Records to use: Begin

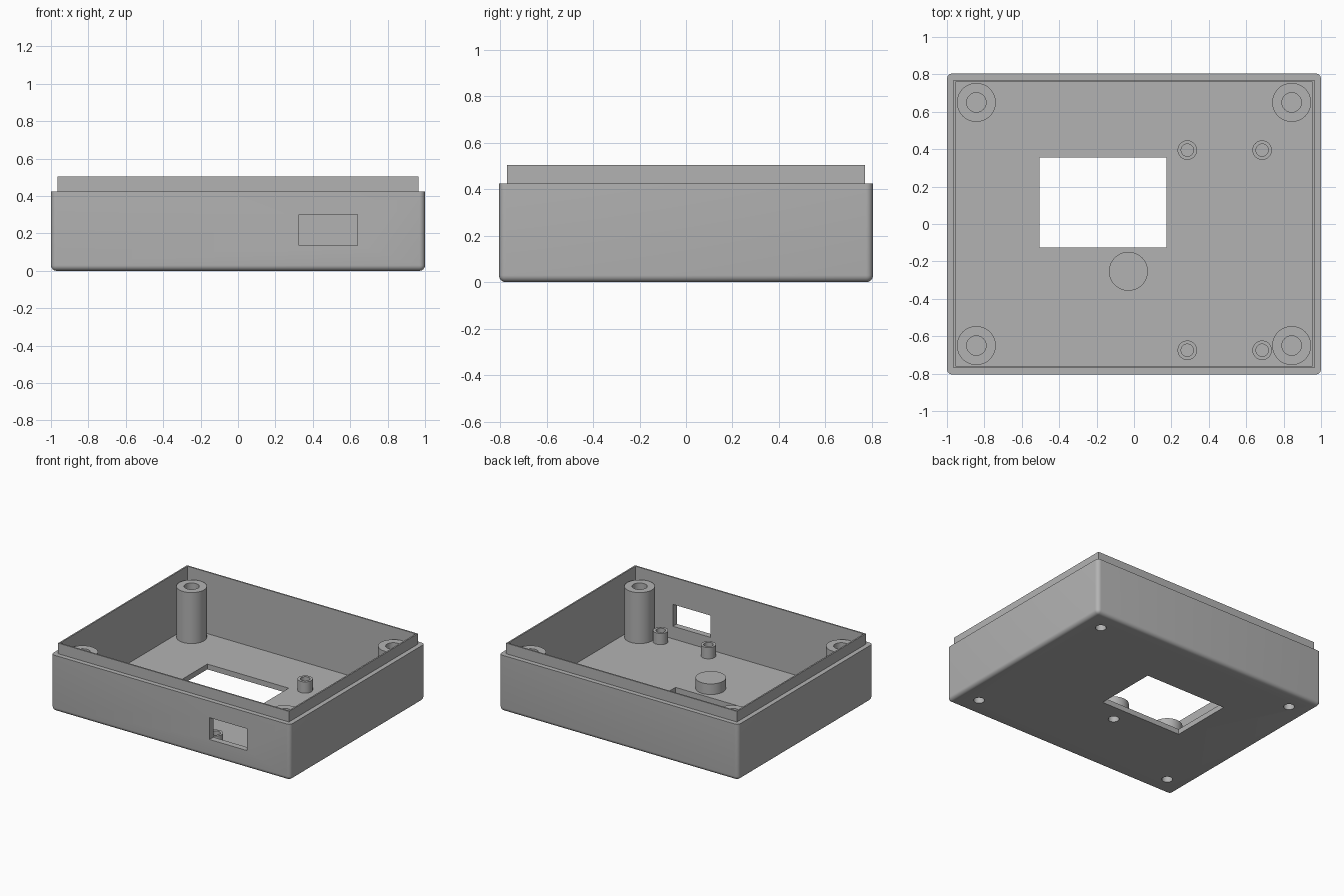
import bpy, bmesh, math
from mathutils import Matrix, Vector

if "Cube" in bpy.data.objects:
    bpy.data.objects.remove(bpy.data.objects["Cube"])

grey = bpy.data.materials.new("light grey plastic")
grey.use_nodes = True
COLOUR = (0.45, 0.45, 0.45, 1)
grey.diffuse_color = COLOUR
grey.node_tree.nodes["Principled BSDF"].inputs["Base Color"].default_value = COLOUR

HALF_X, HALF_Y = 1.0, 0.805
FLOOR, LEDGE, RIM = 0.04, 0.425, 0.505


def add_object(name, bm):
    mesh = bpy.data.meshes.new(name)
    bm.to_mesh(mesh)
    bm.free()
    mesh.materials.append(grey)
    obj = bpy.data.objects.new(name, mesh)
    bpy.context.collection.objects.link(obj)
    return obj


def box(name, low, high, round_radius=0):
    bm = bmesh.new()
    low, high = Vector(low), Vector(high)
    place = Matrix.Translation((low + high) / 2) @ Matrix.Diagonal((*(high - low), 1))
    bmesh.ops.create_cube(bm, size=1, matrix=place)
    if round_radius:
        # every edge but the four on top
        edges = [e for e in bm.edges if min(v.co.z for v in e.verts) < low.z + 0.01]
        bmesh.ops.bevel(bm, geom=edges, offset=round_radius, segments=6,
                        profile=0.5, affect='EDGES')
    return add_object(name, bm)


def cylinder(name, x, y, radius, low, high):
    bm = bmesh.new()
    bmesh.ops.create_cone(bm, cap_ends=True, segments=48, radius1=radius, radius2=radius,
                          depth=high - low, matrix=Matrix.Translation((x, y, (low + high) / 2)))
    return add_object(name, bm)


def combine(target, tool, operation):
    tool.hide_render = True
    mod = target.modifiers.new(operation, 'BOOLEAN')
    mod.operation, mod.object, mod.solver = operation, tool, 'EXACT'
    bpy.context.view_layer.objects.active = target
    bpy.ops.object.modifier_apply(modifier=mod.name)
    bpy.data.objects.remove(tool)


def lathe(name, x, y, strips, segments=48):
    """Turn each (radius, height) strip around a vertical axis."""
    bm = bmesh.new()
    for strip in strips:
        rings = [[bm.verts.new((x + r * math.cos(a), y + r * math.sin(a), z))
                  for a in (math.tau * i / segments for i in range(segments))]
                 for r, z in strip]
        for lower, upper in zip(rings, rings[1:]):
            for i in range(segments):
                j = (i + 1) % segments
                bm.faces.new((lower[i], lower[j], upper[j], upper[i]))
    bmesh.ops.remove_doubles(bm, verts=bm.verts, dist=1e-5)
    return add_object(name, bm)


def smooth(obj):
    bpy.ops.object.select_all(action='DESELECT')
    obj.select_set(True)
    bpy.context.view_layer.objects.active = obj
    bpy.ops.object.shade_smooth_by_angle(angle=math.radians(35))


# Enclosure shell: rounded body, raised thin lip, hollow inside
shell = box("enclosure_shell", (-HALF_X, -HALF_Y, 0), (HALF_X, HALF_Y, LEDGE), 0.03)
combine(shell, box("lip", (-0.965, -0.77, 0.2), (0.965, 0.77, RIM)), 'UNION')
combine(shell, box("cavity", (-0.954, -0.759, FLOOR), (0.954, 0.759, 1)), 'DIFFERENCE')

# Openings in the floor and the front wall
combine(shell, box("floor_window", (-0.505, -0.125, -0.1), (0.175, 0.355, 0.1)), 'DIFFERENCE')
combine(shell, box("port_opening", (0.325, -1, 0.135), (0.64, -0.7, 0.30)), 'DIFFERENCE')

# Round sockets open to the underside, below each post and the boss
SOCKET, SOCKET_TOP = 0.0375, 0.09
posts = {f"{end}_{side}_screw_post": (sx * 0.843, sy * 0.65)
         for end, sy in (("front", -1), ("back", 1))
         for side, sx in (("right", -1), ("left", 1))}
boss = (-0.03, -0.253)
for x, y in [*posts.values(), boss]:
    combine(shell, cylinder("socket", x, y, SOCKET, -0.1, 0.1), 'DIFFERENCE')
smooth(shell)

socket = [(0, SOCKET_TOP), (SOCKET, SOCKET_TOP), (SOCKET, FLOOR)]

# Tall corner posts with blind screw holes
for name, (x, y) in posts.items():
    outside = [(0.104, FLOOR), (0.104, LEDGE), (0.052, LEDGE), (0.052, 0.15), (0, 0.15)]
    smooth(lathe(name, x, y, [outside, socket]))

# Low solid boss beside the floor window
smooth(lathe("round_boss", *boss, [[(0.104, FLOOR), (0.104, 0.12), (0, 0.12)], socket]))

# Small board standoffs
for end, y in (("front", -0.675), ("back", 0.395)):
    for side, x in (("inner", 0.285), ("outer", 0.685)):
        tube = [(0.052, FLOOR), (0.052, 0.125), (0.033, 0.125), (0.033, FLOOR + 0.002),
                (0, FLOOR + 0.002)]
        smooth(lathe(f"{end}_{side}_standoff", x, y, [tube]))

Records to use: End

=== The task ===
List all lines above in which the string "name" appears.

=== Problem solution ===
def add_object(name, bm):
    mesh = bpy.data.meshes.new(name)
    obj = bpy.data.objects.new(name, mesh)
def box(name, low, high, round_radius=0):
    return add_object(name, bm)
def cylinder(name, x, y, radius, low, high):
    return add_object(name, bm)
    bpy.ops.object.modifier_apply(modifier=mod.name)
def lathe(name, x, y, strips, segments=48):
    return add_object(name, bm)
for name, (x, y) in posts.items():
    smooth(lathe(name, x, y, [outside, socket]))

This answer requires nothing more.